Balances: Choose and Use Guide
Generally speaking, balances and scales are used for measuring the weight of a sample and determining its mass. There are several different types of balances and scales:
- Mechanical Balances – triple beam, dual pan, primary school balances
- Digital Balances – top loading, analytical, dual range
- Spring Scales – linear, rotary dial, platform, bathroom scales
There are many different measuring units to choose from as well. In the United States, we have been using the old English system of pounds and ounces for commerce, while most laboratory measurements would require the metric system of grams. Most physics applications, where force is being determined, would use Newtons as the unit of measure.
Mechanical balances are probably the oldest form of weighing device in existence. They rely on a comparison between a known weight and the unknown sample, which are "balanced" on opposite pans. Newer versions of this type of balance use a single pan for the unknown sample, which is measured by sliding weights along several calibrated beams. The capacities of these balances range from about 600 grams to about 2600 grams. The readability (or resolution) is generally one tenth of a gram. They are rugged and durable, and generally accurate enough for educational uses. Since they use moving parts to literally balance the measurement, they will eventually need to be serviced for wear and tear.
Electronic digital balances use strain gauge type load cells to measure mass. As a weight is applied to the load cell, the electric resistance of the load cell changes. By measuring this change, the mass of the sample can be accurately determined. There are many models and features to choose from, but it doesn’t have to be a confusing and frustrating process if you can define your needs and match them with the proper balance.
Here are some of the things you should consider when choosing a weighing device:
Range – Also known as capacity, this is the maximum weight that the balance can measure. Putting more than the recommended mass on a digital balance can have catastrophic results. You should be careful to pick a model that exceeds the maximum weight you anticipate having to measure. On the other hand, you don’t want to choose a model that has too much capacity, because cost becomes a factor when you combine a higher range with the resolution you require.
Resolution – Also known as readability, this is the increment that the balance will read in. The mechanical balances previously described have a resolution of 0.1 grams. Sargent Welch currently sells electronic balances that have a resolution as fine as 0.1 milligrams. Some of our more economical models have a resolution of 1 gram. Choose a balance that has the resolution that will meet your weighing needs.
Accuracy – Sometimes stated as linearity, this is the error factor that a balance or scale may have. It is expressed as a +/- variation from the reading that the scale or balance may give under ideal weighing conditions.
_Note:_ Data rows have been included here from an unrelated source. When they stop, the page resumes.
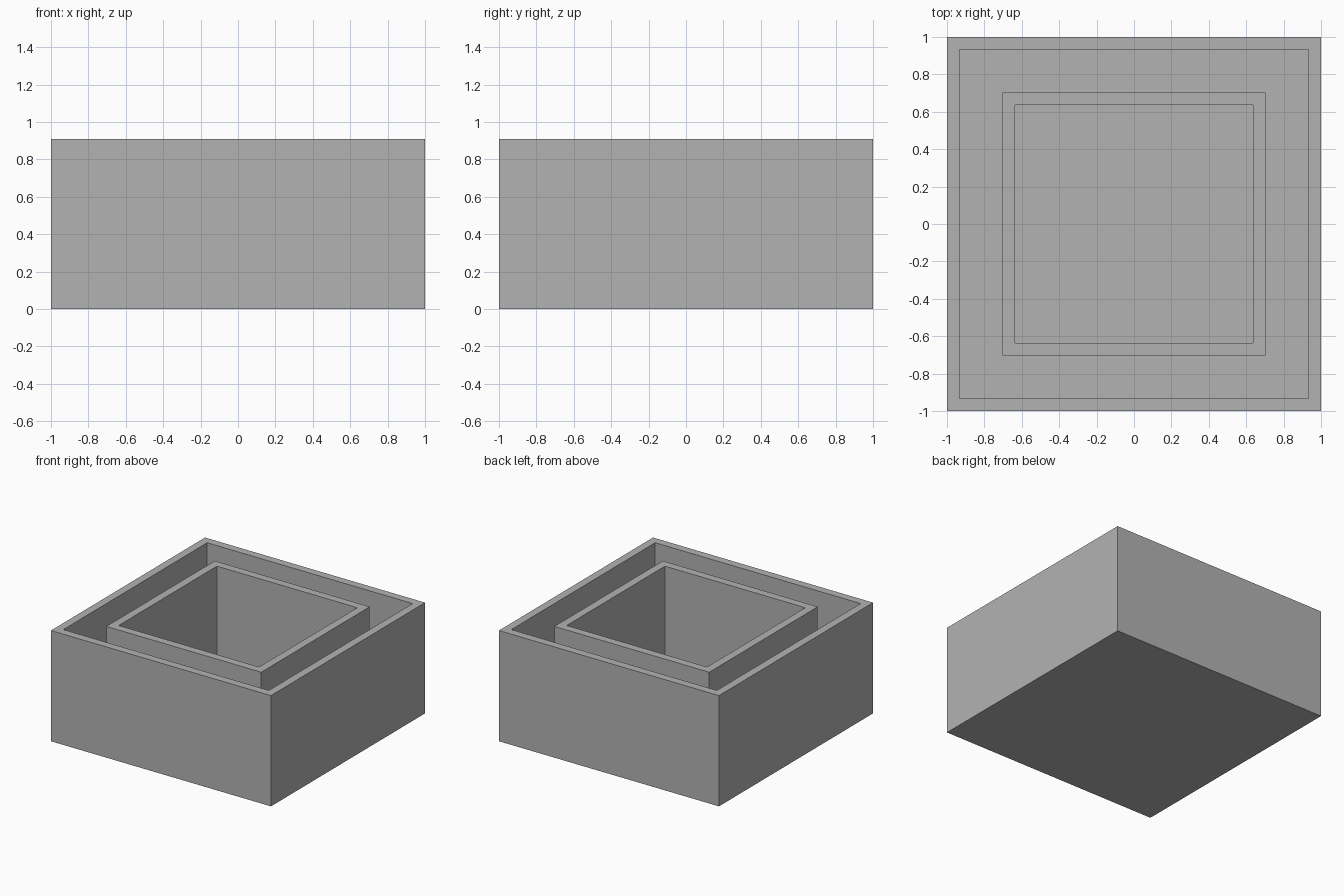
import bpy
import bmesh

if "Cube" in bpy.data.objects:
    bpy.data.objects.remove(bpy.data.objects["Cube"], do_unlink=True)

HEIGHT = 0.91
WALL = 0.066

grey = bpy.data.materials.new("plain grey")
grey.use_nodes = True
colour = (0.45, 0.45, 0.45, 1)
grey.diffuse_color = colour
grey.node_tree.nodes["Principled BSDF"].inputs["Base Color"].default_value = colour


def open_box(name, half, bottom, corner=0.0):
    """Square box with an open top, hollowed by insetting and sinking its top face."""
    bm = bmesh.new()
    bmesh.ops.create_cube(bm, size=1)
    bmesh.ops.scale(bm, vec=(2 * half, 2 * half, HEIGHT - bottom), verts=bm.verts)
    bmesh.ops.translate(bm, vec=(0, 0, (HEIGHT + bottom) / 2), verts=bm.verts)
    top = max(bm.faces, key=lambda f: f.calc_center_median().z)
    # Rim, then cavity
    bmesh.ops.inset_region(bm, faces=[top], thickness=WALL, use_even_offset=True)
    cavity = bmesh.ops.extrude_discrete_faces(bm, faces=[top])["faces"][0]
    for v in cavity.verts:
        v.co.z = bottom + WALL
    # Slightly eased upright corners inside the cavity
    if corner:
        upright = [e for v in cavity.verts for e in v.link_edges
                   if abs(e.verts[0].co.z - e.verts[1].co.z) > WALL]
        bmesh.ops.bevel(bm, geom=upright, offset=corner, segments=2,
                        profile=0.5, affect='EDGES')
    bmesh.ops.recalc_face_normals(bm, faces=bm.faces)
    mesh = bpy.data.meshes.new(name)
    bm.to_mesh(mesh)
    bm.free()
    mesh.materials.append(grey)
    box = bpy.data.objects.new(name, mesh)
    bpy.context.collection.objects.link(box)
    return box


# Outer tray, with the smaller box standing on its floor
open_box("outer_box", 1.0, 0.0)
open_box("inner_box", 0.704, WALL, corner=0.008)
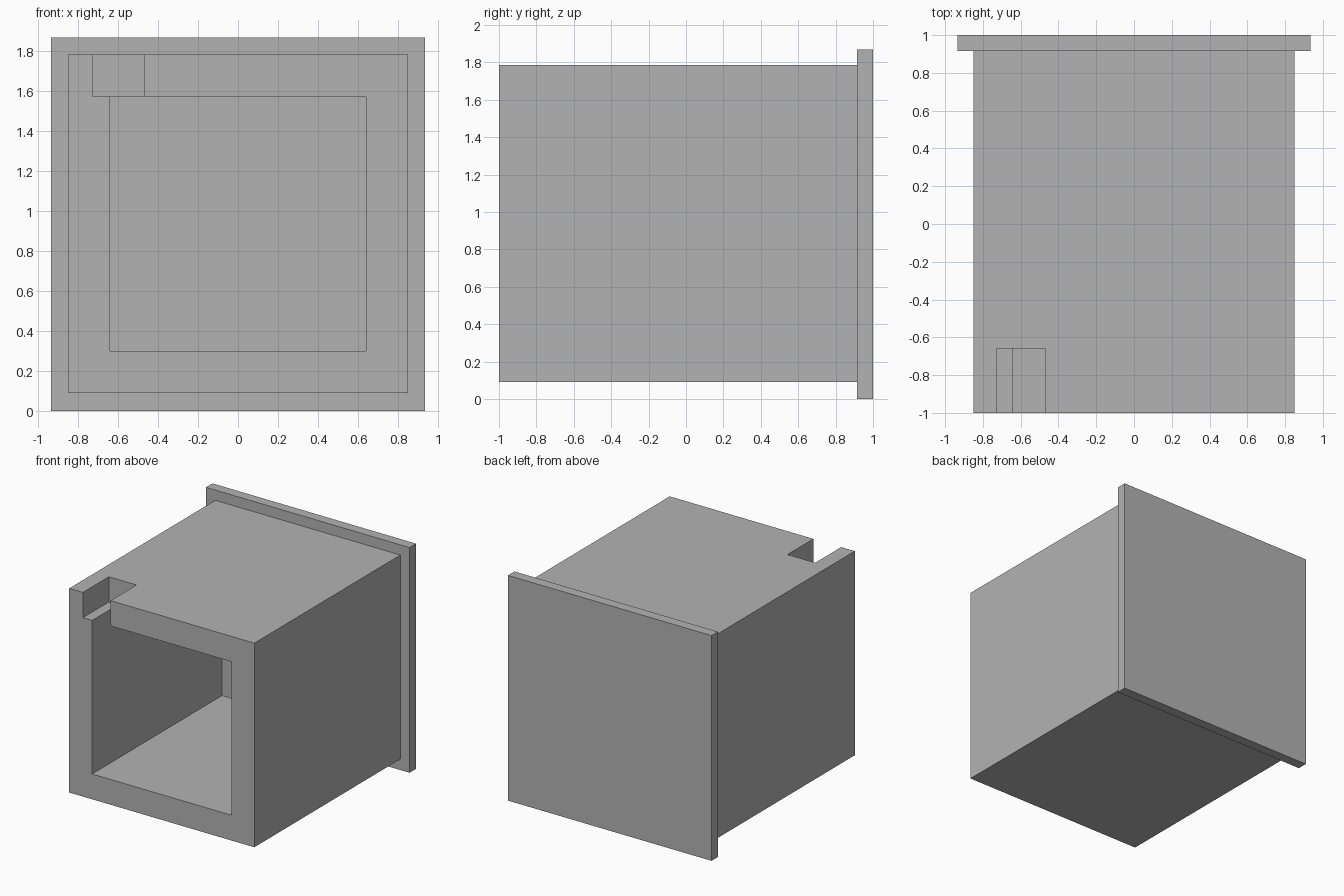
import bpy
import bmesh

default_cube = bpy.data.objects.get("Cube")
if default_cube:
    bpy.data.objects.remove(default_cube, do_unlink=True)

# Plain grey for the whole box
grey = bpy.data.materials.new("plain_grey")
grey.use_nodes = True
colour = (0.45, 0.45, 0.45, 1)
grey.diffuse_color = colour
grey.node_tree.nodes["Principled BSDF"].inputs["Base Color"].default_value = colour


def inside(point, box):
    return all(low < p < high for p, (low, high) in zip(point, box))


def hollow_block(name, outer, cuts=()):
    """Block with box-shaped cuts, as one clean closed mesh.
    Boxes are ((x0, x1), (y0, y1), (z0, z1))."""
    # Break each axis at the outer and cut limits
    breaks = []
    for axis in range(3):
        low, high = outer[axis]
        stops = {v for box in (outer, *cuts) for v in box[axis]}
        breaks.append(sorted(v for v in stops if low <= v <= high))

    def solid(cell):
        if any(not 0 <= c < len(b) - 1 for c, b in zip(cell, breaks)):
            return False
        mid = [(b[c] + b[c + 1]) / 2 for c, b in zip(cell, breaks)]
        return not any(inside(mid, cut) for cut in cuts)

    # Make a face wherever material meets air
    bm = bmesh.new()
    nx, ny, nz = (len(b) - 1 for b in breaks)
    cells = [(i, j, k) for i in range(nx) for j in range(ny) for k in range(nz)]
    for cell in filter(solid, cells):
        for axis in range(3):
            u, v = (axis + 1) % 3, (axis + 2) % 3
            for side in (0, 1):
                beside = list(cell)
                beside[axis] += 2 * side - 1
                if solid(beside):
                    continue
                corners = []
                for du, dv in ((0, 0), (1, 0), (1, 1), (0, 1)):
                    at = list(cell)
                    at[axis] += side
                    at[u] += du
                    at[v] += dv
                    corners.append(bm.verts.new([b[a] for a, b in zip(at, breaks)]))
                bm.faces.new(corners if side else corners[::-1])

    # Weld and merge the flat areas
    bmesh.ops.remove_doubles(bm, verts=bm.verts, dist=0.0001)
    bmesh.ops.dissolve_limit(bm, angle_limit=0.01, verts=bm.verts, edges=bm.edges)
    mesh = bpy.data.meshes.new(name)
    bm.to_mesh(mesh)
    bm.free()
    mesh.materials.append(grey)
    obj = bpy.data.objects.new(name, mesh)
    bpy.context.collection.objects.link(obj)
    return obj


# Main limits
half_width, bottom, top = 0.85, 0.09, 1.785
wall, rim = 0.21, 0.085
front, plate_front, back = -1.0, 0.915, 1.0
ceiling = top - wall
inner = half_width - wall

# Square housing: deep front cavity, and a notch through the top wall
cavity = ((-inner, inner), (front, plate_front - wall), (bottom + wall, ceiling))
notch = ((-0.725, -0.47), (front, -0.66), (ceiling, top))
hollow_block("housing",
             ((-half_width, half_width), (front, plate_front), (bottom, top)),
             (cavity, notch))

# Wider plate closing the back
plate_half = half_width + rim
hollow_block("back_plate",
             ((-plate_half, plate_half), (plate_front, back), (0, 2 * plate_half)))
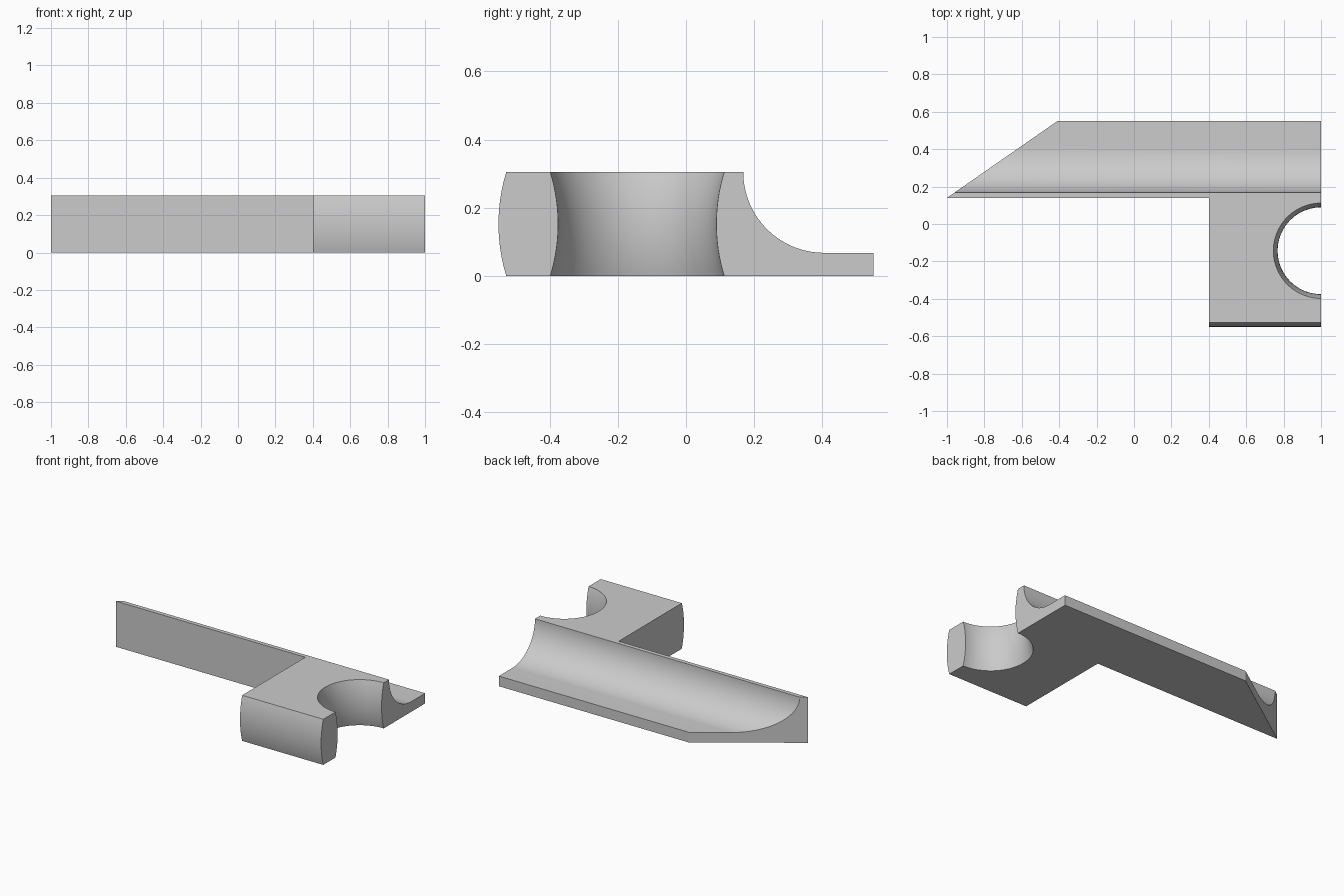
import bpy, bmesh
from math import sin, cos, pi, asin, radians
from mathutils import Vector, Matrix

if "Cube" in bpy.data.objects:
    bpy.data.objects.remove(bpy.data.objects["Cube"])

HEIGHT = 0.305
LEDGE = 0.068
BULGE = 0.023
COVE_Y = 0.405
HOLE_CENTRE = Vector((1, -0.143, 0))
HOLE_RADIUS = 0.255

grey = bpy.data.materials.new("light_grey")
grey.use_nodes = True
colour = (0.6, 0.6, 0.6, 1)
grey.diffuse_color = colour
grey.node_tree.nodes["Principled BSDF"].inputs["Base Color"].default_value = colour


def make_object(name, bm):
    bmesh.ops.recalc_face_normals(bm, faces=bm.faces)
    mesh = bpy.data.meshes.new(name)
    bm.to_mesh(mesh)
    bm.free()
    mesh.materials.append(grey)
    obj = bpy.data.objects.new(name, mesh)
    bpy.context.collection.objects.link(obj)
    return obj


def bulge_arc(steps=16):
    """Shallow arc up the full height: (outward offset, z) pairs."""
    half = HEIGHT / 2
    radius = (half ** 2 + BULGE ** 2) / (2 * BULGE)
    limit = asin(half / radius)
    angles = [limit * (2 * i / steps - 1) for i in range(steps + 1)]
    return [(radius * cos(a) - radius + BULGE, half + radius * sin(a)) for a in angles]


# Side profile: bulged front, flat top, quarter-round cove, thin back ledge
cove_radius = HEIGHT - LEDGE
profile = [(-0.527 - out, z) for out, z in bulge_arc()]
for i in range(33):
    a = pi + pi / 2 * i / 32
    profile.append((COVE_Y + cove_radius * cos(a), HEIGHT + cove_radius * sin(a)))
profile += [(0.55, LEDGE), (0.55, 0)]

# Moulding body with its slanted end
bm = bmesh.new()
face = bm.faces.new([bm.verts.new((-1, y, z)) for y, z in profile])
sweep = bmesh.ops.extrude_face_region(bm, geom=[face])
bmesh.ops.translate(bm, vec=(2, 0, 0),
                    verts=[v for v in sweep["geom"] if isinstance(v, bmesh.types.BMVert)])
slant = bmesh.ops.bisect_plane(bm, geom=bm.verts[:] + bm.edges[:] + bm.faces[:],
                               plane_co=(-1, 0.14, 0), plane_no=(-0.41, 0.59, 0),
                               clear_outer=True)
bmesh.ops.holes_fill(bm, edges=[e for e in bm.edges if e.is_boundary])
body = make_object("moulding_body", bm)

# Notch that leaves the short front block
bm = bmesh.new()
bmesh.ops.create_cube(bm, size=2, matrix=Matrix.Translation((-0.6, -0.86, 0)))
notch = make_object("notch_cutter", bm)

# Half-round opening with a bulged wall
bm = bmesh.new()
wall = [(HOLE_RADIUS - out, z) for out, z in bulge_arc()]
wall = [(HOLE_RADIUS, -0.1)] + wall + [(HOLE_RADIUS, HEIGHT + 0.1)]
SIDES = 96
rings = []
for r, z in wall:
    rings.append([bm.verts.new(HOLE_CENTRE + Vector((r * cos(2 * pi * i / SIDES),
                                                     r * sin(2 * pi * i / SIDES), z)))
                  for i in range(SIDES)])
for low, high in zip(rings, rings[1:]):
    for i in range(SIDES):
        j = (i + 1) % SIDES
        bm.faces.new((low[i], low[j], high[j], high[i]))
bm.faces.new(rings[0])
bm.faces.new(rings[-1])
opening = make_object("opening_cutter", bm)

# Cut the body, then bake the result
for cutter in (notch, opening):
    cutter.hide_render = True
    mod = body.modifiers.new(cutter.name, "BOOLEAN")
    mod.operation = "DIFFERENCE"
    mod.solver = "EXACT"
    mod.object = cutter
bpy.context.view_layer.update()
baked = bpy.data.meshes.new_from_object(body.evaluated_get(bpy.context.evaluated_depsgraph_get()))
body.modifiers.clear()
body.data = baked
for cutter in (notch, opening):
    bpy.data.objects.remove(cutter)

# Smooth curved walls, crisp corners
bpy.ops.object.select_all(action="DESELECT")
body.select_set(True)
bpy.context.view_layer.objects.active = body
bpy.ops.object.shade_smooth_by_angle(angle=radians(15))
Other factors such as vibration or air currents may adversely affect your readings beyond the stated accuracy.
Tare – Perhaps the most widely misunderstood feature of a balance or scale is the tare function. Simply put, tare allows the user to zero the instrument to cancel the weight of a container (such as a weighing dish or plastic bag) from the reading of the instrument, thus giving the true weight of the product being tested. Without tare, it would be necessary to manually subtract the weight of the container from the displayed value. Tare does not increase the capacity of a scale or balance, however. If you are using a balance with a 100 gram maximum capacity and you place a 10 gram weighing dish on the pan and tare it, you are left with only 90 grams of capacity to do your weighing. Remember- it is an unsafe practice to overload any weighing device! Serious damage to your balance or scale will almost certainly result from overloading it. Digital balances have a push button for tare, and some mechanical balances use a tare beam or screw adjustment to rebalance the instrument back to zero. Hanging scales rely on a spring constant to make the measurement, and may have a sliding faceplate or screw adjustment for tare.
Units – Most of the balances we sell weigh primarily in grams. The electronic balances may also have other units as well, such as ounces, pounds, ozt (pennyweight), and Newtons. Most laboratory applications would use grams or milligrams. Force measurement in the physics lab would probably be done in Newtons. Dietetic and bathroom scales measure in ounces or pounds.
Draft shields are available with many of our sensitive analytical balances to shield the weighing pan from air currents. Most balances have lock-down devices available to deter theft, and most come standard with an AC adapter for use with 110/120VAC. Many electronic balances can be battery-operated for increased portability.
RS-232 allows the balance to be interfaced with a PC. This allows the user to capture readings right onto a computer, and with some models the user can actually control the balance through their PC.
This generalized description of scales and balances is intended solely as a guide for selecting a weighing device, and is not intended to replace or supercede the manufacturer’s instructions for the use of any specific product. Questions about the use and maintenance of a product should be directed to the manufacturer.